Jul 03 2014
The University Art Gallery will open the 2014-2015 exhibition season with David Southwood: N1 and Beach Boys, an exhibition that brings together two connected bodies of work by the internationally recognized South African artist: The N1 (National Road One) project, and Beach Boys. Both projects combine photography with social commitment, and both explore transitional, marginal places and the question of what it takes to make a “place.” Southwood will speak about his work on September 5th at 4:30 in Convocation Hall, with a brief introduction by art historian and photographer Meghan Kirkwood of North Dakota State University. Please join us for the talk and reception!
The N1 series profiles the longest freeway in South Africa, the road that connects country’s two largest cities, Cape Town and Johannesburg.
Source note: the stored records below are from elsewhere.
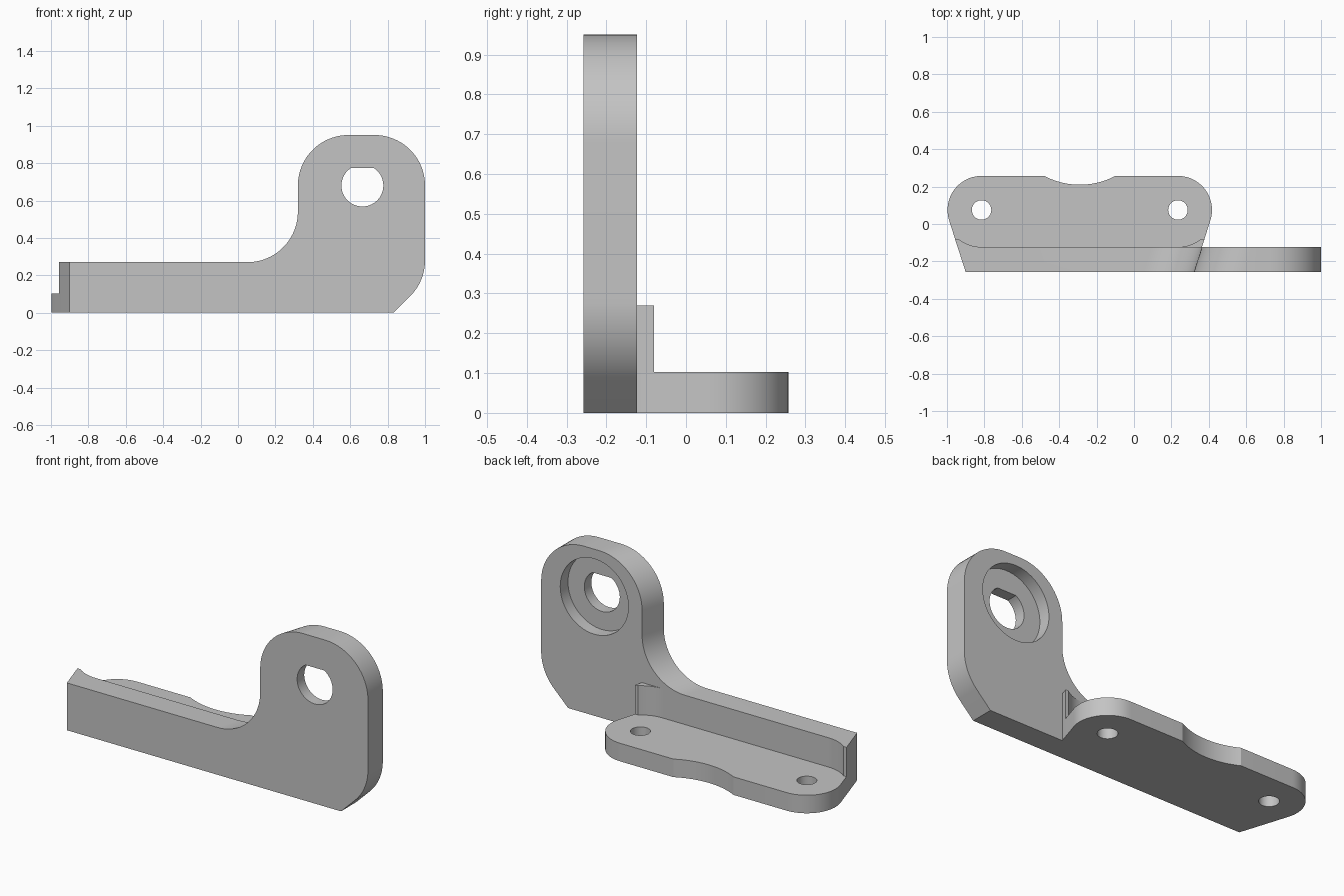
import bpy, bmesh
from math import sin, cos, radians, asin, degrees

cube = bpy.data.objects.get("Cube")
if cube:
    bpy.data.objects.remove(cube, do_unlink=True)

grey = bpy.data.materials.new("plain grey")
grey.use_nodes = True
grey.diffuse_color = (0.55, 0.55, 0.55, 1)
grey.node_tree.nodes["Principled BSDF"].inputs["Base Color"].default_value = (0.55, 0.55, 0.55, 1)

FRONT, BACK, REAR = -0.257, -0.123, 0.257   # wall front, wall back, flange rear
WALL_H, FLANGE_H = 0.27, 0.103
MID, REACH, HOLE_Y = -0.29, 0.525, 0.075    # flange centre, hole offset, hole row
TAPER = 0.322                               # sideways lean of the flange ends
LEAN = TAPER * (BACK - FRONT)
LUG_X, LUG_Z = 0.665, 0.68


def arc(cx, cy, r, start, end, n=20):
    angles = [radians(start + (end - start) * i / n) for i in range(n + 1)]
    return [(cx + r * cos(a), cy + r * sin(a)) for a in angles]


def solid(name, near, far):
    """Join two matching loops of 3D points into a closed solid."""
    bm = bmesh.new()
    a = [bm.verts.new(p) for p in near]
    b = [bm.verts.new(p) for p in far]
    bm.faces.new(a)
    bm.faces.new(b[::-1])
    for i in range(len(a)):
        j = (i + 1) % len(a)
        bm.faces.new((a[j], a[i], b[i], b[j]))
    bmesh.ops.recalc_face_normals(bm, faces=bm.faces)
    mesh = bpy.data.meshes.new(name)
    bm.to_mesh(mesh)
    bm.free()
    mesh.materials.append(grey)
    obj = bpy.data.objects.new(name, mesh)
    bpy.context.collection.objects.link(obj)
    return obj


def upright(name, outline, z0, z1):
    return solid(name, [(x, y, z0) for x, y in outline], [(x, y, z1) for x, y in outline])


def across(name, outline, y0, y1):
    return solid(name, [(x, y0, z) for x, z in outline], [(x, y1, z) for x, z in outline])


def activate(obj):
    bpy.ops.object.select_all(action='DESELECT')
    obj.select_set(True)
    bpy.context.view_layer.objects.active = obj


def cut(obj, cutter):
    cutter.hide_render = True
    mod = obj.modifiers.new("cut", 'BOOLEAN')
    mod.operation, mod.solver, mod.object = 'DIFFERENCE', 'EXACT', cutter
    activate(obj)
    bpy.ops.object.modifier_apply(modifier=mod.name)
    bpy.data.objects.remove(cutter, do_unlink=True)


def smooth(obj):
    activate(obj)
    bpy.ops.object.shade_smooth_by_angle(angle=radians(25))


# Wall with raised lug: its left-facing edge and its end lean with depth
end_edge = [(-0.9, WALL_H), (-0.9, 0)]
right_edge = ([(0.83, 0)] + arc(0.73, 0.28, 0.27, -45, 0)
              + arc(0.73, LUG_Z, 0.27, 0, 90))
inner_edge = (arc(0.59, LUG_Z, 0.27, 90, 180)
              + arc(0.05, WALL_H + 0.27, 0.27, 0, -90))
groups = [(end_edge, -LEAN), (right_edge, 0), (inner_edge, LEAN)]
wall = solid("wall_and_lug",
             [(x, FRONT, z) for pts, s in groups for x, z in pts],
             [(x + s, BACK, z) for pts, s in groups for x, z in pts])

# Flat-topped through hole and round recess on the back of the lug
flat = degrees(asin(0.095 / 0.112))
cut(wall, across("hole_cutter", arc(LUG_X, LUG_Z, 0.112, 180 - flat, 360 + flat, 48),
                 FRONT - 0.1, BACK + 0.1))
cut(wall, across("recess_cutter", arc(LUG_X, LUG_Z, 0.215, 0, 360, 64)[:-1],
                 BACK - 0.07, BACK + 0.1))
smooth(wall)

# Flange with rounded corners and a shallow scallop in the rear edge
tilt = 17.8
half = 0.61 + LEAN
outline = ([(MID - half, BACK), (MID + half, BACK)]
           + arc(MID + REACH, HOLE_Y, REAR - HOLE_Y, -tilt, 90)
           + arc(MID, 0.617, 0.407, -62.2, -117.8)
           + arc(MID - REACH, HOLE_Y, REAR - HOLE_Y, 90, 180 + tilt))
flange = upright("flange", outline, 0, FLANGE_H)
for side in (-1, 1):
    cut(flange, upright("bolt_cutter",
                        arc(MID + side * REACH, HOLE_Y, 0.052, 0, 360, 40)[:-1], -0.1, 0.3))
smooth(flange)

# Curved corner fillets where the wall wraps around the bolt clearance
tip_y, clear = -0.08, HOLE_Y - BACK
stop = degrees(asin((tip_y - HOLE_Y) / clear))
for side, name in ((-1, "right_corner_fillet"), (1, "left_corner_fillet")):
    profile = (arc(REACH, HOLE_Y, clear, -90, stop, 12)
               + [(0.61 + TAPER * (tip_y - FRONT), tip_y), (half, BACK)])
    smooth(upright(name, [(MID + side * x, y) for x, y in profile], FLANGE_H, WALL_H))
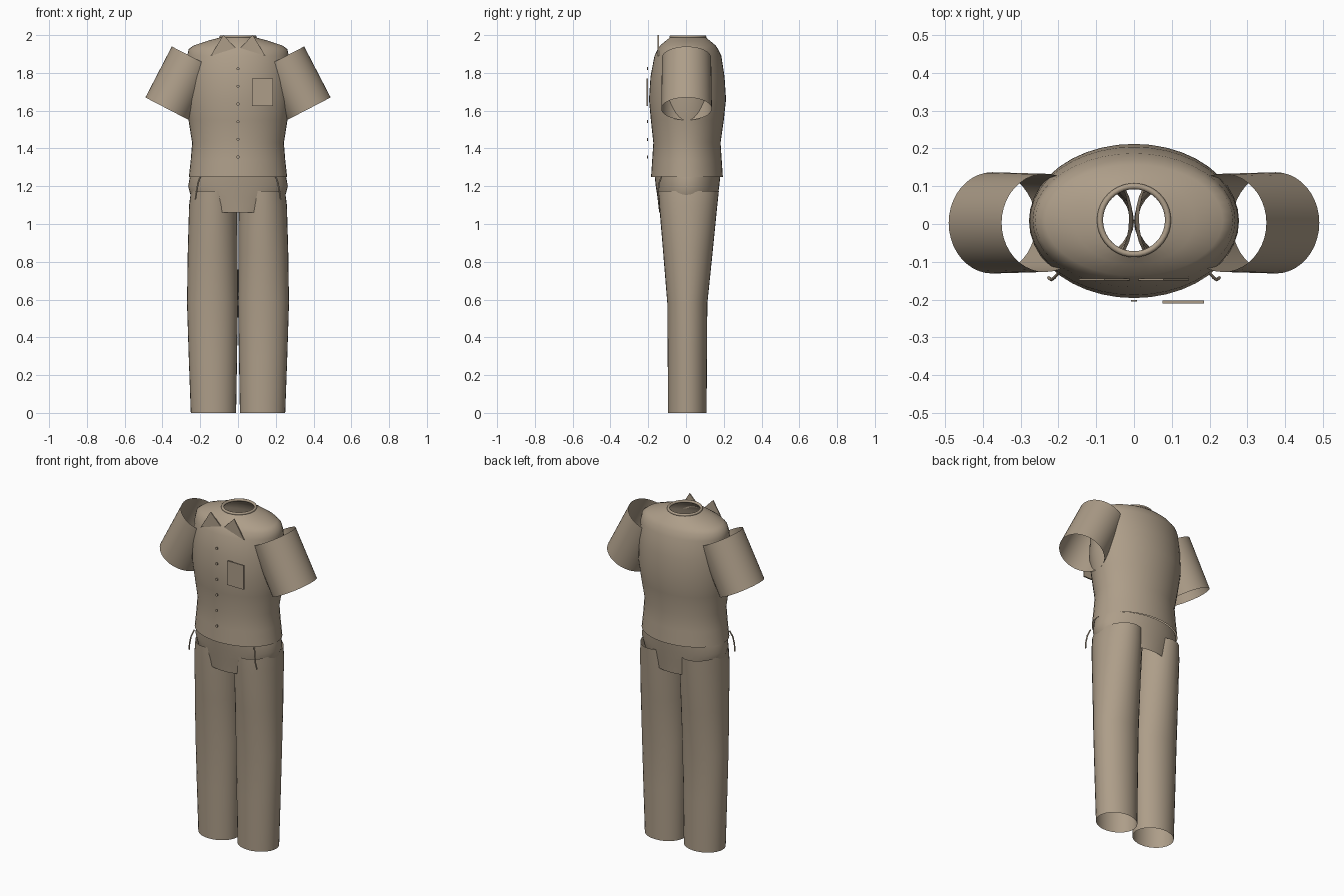
import bpy, bmesh, math
from mathutils import Vector, Matrix

cube = bpy.data.objects.get("Cube")
if cube:
    bpy.data.objects.remove(cube, do_unlink=True)

khaki = bpy.data.materials.new("khaki cloth")
khaki.use_nodes = True
COLOUR = (0.42, 0.34, 0.25, 1)
khaki.diffuse_color = COLOUR
bsdf = khaki.node_tree.nodes["Principled BSDF"]
bsdf.inputs["Base Color"].default_value = COLOUR
bsdf.inputs["Roughness"].default_value = 0.9


def finish(name, bm, smooth=True):
    mesh = bpy.data.meshes.new(name)
    bmesh.ops.recalc_face_normals(bm, faces=bm.faces[:])
    bm.to_mesh(mesh)
    bm.free()
    mesh.materials.append(khaki)
    obj = bpy.data.objects.new(name, mesh)
    bpy.context.collection.objects.link(obj)
    if smooth:
        mesh.polygons.foreach_set("use_smooth", [True] * len(mesh.polygons))
    return obj


def loft(name, rings, sides=40, matrix=Matrix()):
    """Open cloth tube through elliptical rings (z, cx, cy, rx, ry)."""
    bm = bmesh.new()
    loops = []
    for z, cx, cy, rx, ry in rings:
        angles = [2 * math.pi * i / sides for i in range(sides)]
        loops.append([bm.verts.new(matrix @ Vector(
            (cx + rx * math.cos(a), cy + ry * math.sin(a), z))) for a in angles])
    for low, high in zip(loops, loops[1:]):
        for i in range(sides):
            j = (i + 1) % sides
            bm.faces.new((low[i], low[j], high[j], high[i]))
    return finish(name, bm)


def plate(name, outline, y, thickness):
    """Thin upright panel from an (x, z) outline."""
    bm = bmesh.new()
    face = bm.faces.new([bm.verts.new((x, y, z)) for x, z in outline])
    new = bmesh.ops.extrude_face_region(bm, geom=[face])["geom"]
    moved = [v for v in new if isinstance(v, bmesh.types.BMVert)]
    bmesh.ops.translate(bm, verts=moved, vec=(0, thickness, 0))
    return finish(name, bm, smooth=False)


# Shirt body, hem to neck
loft("shirt_body", [
    (1.25, 0, 0.005, 0.26, 0.19), (1.34, 0, 0.005, 0.25, 0.184),
    (1.43, 0, 0.005, 0.243, 0.178), (1.55, 0, 0.007, 0.262, 0.193),
    (1.66, 0, 0.008, 0.278, 0.204), (1.78, 0, 0.008, 0.276, 0.196),
    (1.89, 0, 0.01, 0.268, 0.177), (1.925, 0, 0.01, 0.262, 0.16),
    (1.945, 0, 0.01, 0.235, 0.147), (1.97, 0, 0.01, 0.16, 0.117),
    (1.988, 0, 0.01, 0.093, 0.095)])

# Neckband ring
bm = bmesh.new()
tube = 0.008
for i in range(40):
    for j in range(10):
        a, b = 2 * math.pi * i / 40, 2 * math.pi * j / 10
        r = 0.09 + tube * math.cos(b)
        bm.verts.new((r * math.cos(a), 0.01 + r * math.sin(a), 1.991 + tube * math.sin(b)))
bm.verts.ensure_lookup_table()
for i in range(40):
    for j in range(10):
        k, m = (i + 1) % 40, (j + 1) % 10
        bm.faces.new([bm.verts[p * 10 + q] for p, q in ((i, j), (k, j), (k, m), (i, m))])
finish("neckband", bm)

# Chest pocket and button row
plate("chest_pocket", [(0.075, 1.625), (0.185, 1.625), (0.185, 1.77), (0.075, 1.77)], -0.21, 0.008)
for n in range(6):
    bm = bmesh.new()
    place = Matrix.Translation((0, -0.203, 1.355 + n * 0.0935)) @ Matrix.Rotation(math.pi / 2, 4, "X")
    bmesh.ops.create_cone(bm, cap_ends=True, segments=12, radius1=0.008,
                          radius2=0.008, depth=0.005, matrix=place)
    finish("button_%d" % (n + 1), bm, smooth=False)

# Paired parts
for side, s in (("left", 1), ("right", -1)):
    # Short sleeve: open cylinder sloping outward
    axis = Vector((s * 0.14, 0, -0.27))
    sleeve = Matrix.Translation((s * 0.235, 0.003, 1.88)) @ axis.to_track_quat("Z", "Y").to_matrix().to_4x4()
    loft(side + "_sleeve", [(0, 0, 0, 0.13, 0.13), (axis.length, 0, 0, 0.13, 0.134)],
         matrix=sleeve if abs((sleeve.to_3x3() @ Vector((0, 1, 0))).y) > 0.9
         else sleeve @ Matrix.Rotation(math.pi / 2, 4, "Z"))

    # Collar point
    plate(side + "_collar", [(s * 0.078, 2.0), (s * 0.145, 1.89), (s * 0.012, 1.932)], -0.15, 0.006)

    # Trouser leg
    loft(side + "_leg", [
        (0, s * 0.13, 0.007, 0.12, 0.102), (0.3, s * 0.133, 0.007, 0.128, 0.104),
        (0.58, s * 0.135, 0.007, 0.135, 0.106), (0.85, s * 0.134, 0.01, 0.132, 0.131),
        (1.1, s * 0.131, 0.012, 0.128, 0.154), (1.175, s * 0.131, 0.014, 0.118, 0.16)], sides=32)

    # Side pocket piping
    curve = bpy.data.curves.new(side + "_pocket_edge", "CURVE")
    curve.dimensions = "3D"
    curve.bevel_depth = 0.004
    curve.bevel_resolution = 2
    curve.use_fill_caps = True
    path = [(0.2, -0.13, 1.25), (0.212, -0.143, 1.215), (0.219, -0.148, 1.17), (0.226, -0.142, 1.13)]
    spline = curve.splines.new("POLY")
    spline.points.add(len(path) - 1)
    for point, (x, y, z) in zip(spline.points, path):
        point.co = (s * x, y, z, 1)
    curve.materials.append(khaki)
    bpy.context.collection.objects.link(bpy.data.objects.new(side + "_pocket_edge", curve))

# Trouser seat, open at both ends
loft("trouser_seat", [
    (1.06, 0, 0.008, 0.2, 0.15), (1.14, 0, 0.008, 0.248, 0.159),
    (1.2, 0, 0.008, 0.264, 0.168), (1.255, 0, 0.008, 0.254, 0.174)])
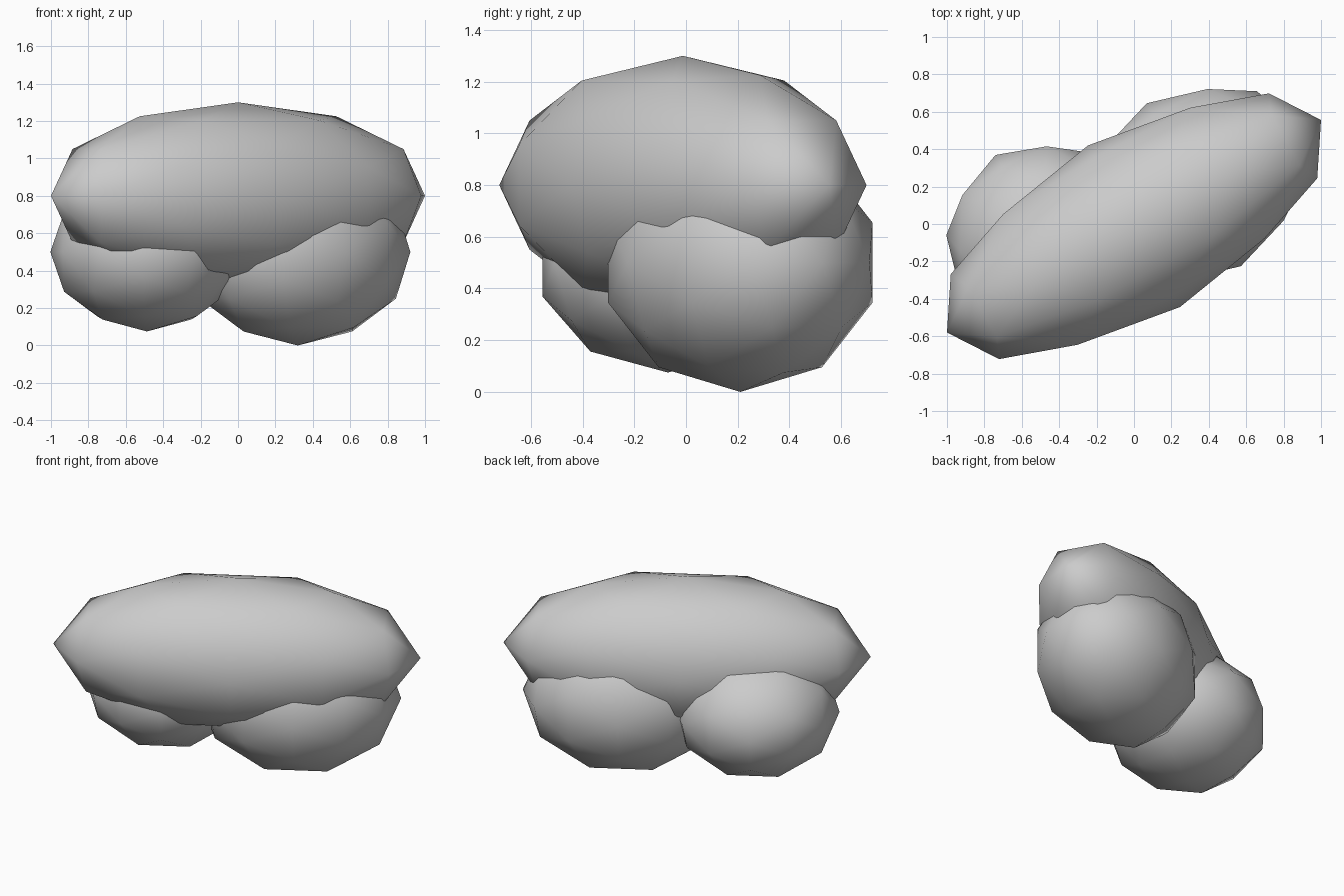
import bpy, bmesh
from itertools import product
from math import radians, sqrt

if "Cube" in bpy.data.objects:
    bpy.data.objects.remove(bpy.data.objects["Cube"])

# Unit faceted ball: 12 icosahedron corners plus 30 edge midpoints,
# oriented so that a midpoint lies on every axis
PHI = (1 + sqrt(5)) / 2
R = sqrt(1 + PHI * PHI)
SEEDS = [(1 / R, 0, PHI / R), (1, 0, 0), (0.5, PHI / 2, 0.5 / PHI)]


def ball_points():
    pts = set()
    for seed in SEEDS:
        for signs in product((1, -1), repeat=3):
            p = [round(c * s, 6) + 0.0 for c, s in zip(seed, signs)]
            for k in range(3):
                pts.add(tuple(p[k:] + p[:k]))
    return sorted(pts)


def blob(name, centre, radii, turn):
    bm = bmesh.new()
    for p in ball_points():
        bm.verts.new(p)
    bmesh.ops.convex_hull(bm, input=bm.verts[:])
    bmesh.ops.recalc_face_normals(bm, faces=bm.faces[:])
    for f in bm.faces:
        f.smooth = True
    mesh = bpy.data.meshes.new(name)
    bm.to_mesh(mesh)
    bm.free()
    obj = bpy.data.objects.new(name, mesh)
    obj.location = centre
    obj.scale = radii
    obj.rotation_euler.z = radians(turn)
    bpy.context.collection.objects.link(obj)
    return obj


# Long upper lobe resting on two rounder lower lobes
blob("upper_lobe", (0, -0.012, 0.80), (1.15, 0.497, 0.50), 29.6)
blob("lower_lobe_large", (0.32, 0.21, 0.50), (0.637, 0.503, 0.50), 30)
blob("lower_lobe_small", (-0.487, -0.07, 0.50), (0.52, 0.507, 0.425), 30)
It depicts, in Southwood’s words, “the highway as an awkward place, the stage for un-choreographed events, the migrating protagonists of which were never intended to use the highway.” Beach Boys also asks questions about place and its inhabitants. The series documents the lives of a group of Tanzanian stowaways who live amongst the N1 infrastructure in Cape Town. Responsibility for this group of men, living without passports or travel documentation, is not claimed by South Africa’s Department of Home Affairs, nor by shipping agents, nor by the government of Tanzania. The group resists the help of NGOs. The place they inhabit is similarly interstitial, in the words of Nic Coetzer this ‘place’ “is an accident, the consequence of other intentions.”
David Southwood combines photography, social commitment, and a deep interest in urban landscapes. In 2000, together with some township photographers, he set up the first non-profit organization for ‘street photographers’ in the Western Cape. The organization, Umlilo (ilisolabantu.org), remains active today. In 2004, Southwood was awarded the International Bauhaus Award for his collaborative project (with Matthew Barac and Simone le Fevre) on the theme of the contemporary city’s “transit spaces,” and in 2008 he co-curated and participated in the exhibition “Cities in Crisis” at the University of Johannesburg’s FADA Gallery. Southwood has a diverse and accomplished exhibition record. Among other venues, he has shown at the South African National Gallery, the Venice Biennale of Architecture, and the Goethe Institute in Johannesburg. Southwood lives with his dog, Cressida, in Cape Town.
Sewanee’s University Art Gallery is located on Georgia Avenue on the campus of the University of the South in Sewanee, Tennessee. The gallery is free, accessible, and open to the public. Hours are 10 – 5 Tuesday through Friday and 12 – 4 on Saturday and Sunday. Please call (931) 598-1223 for more information.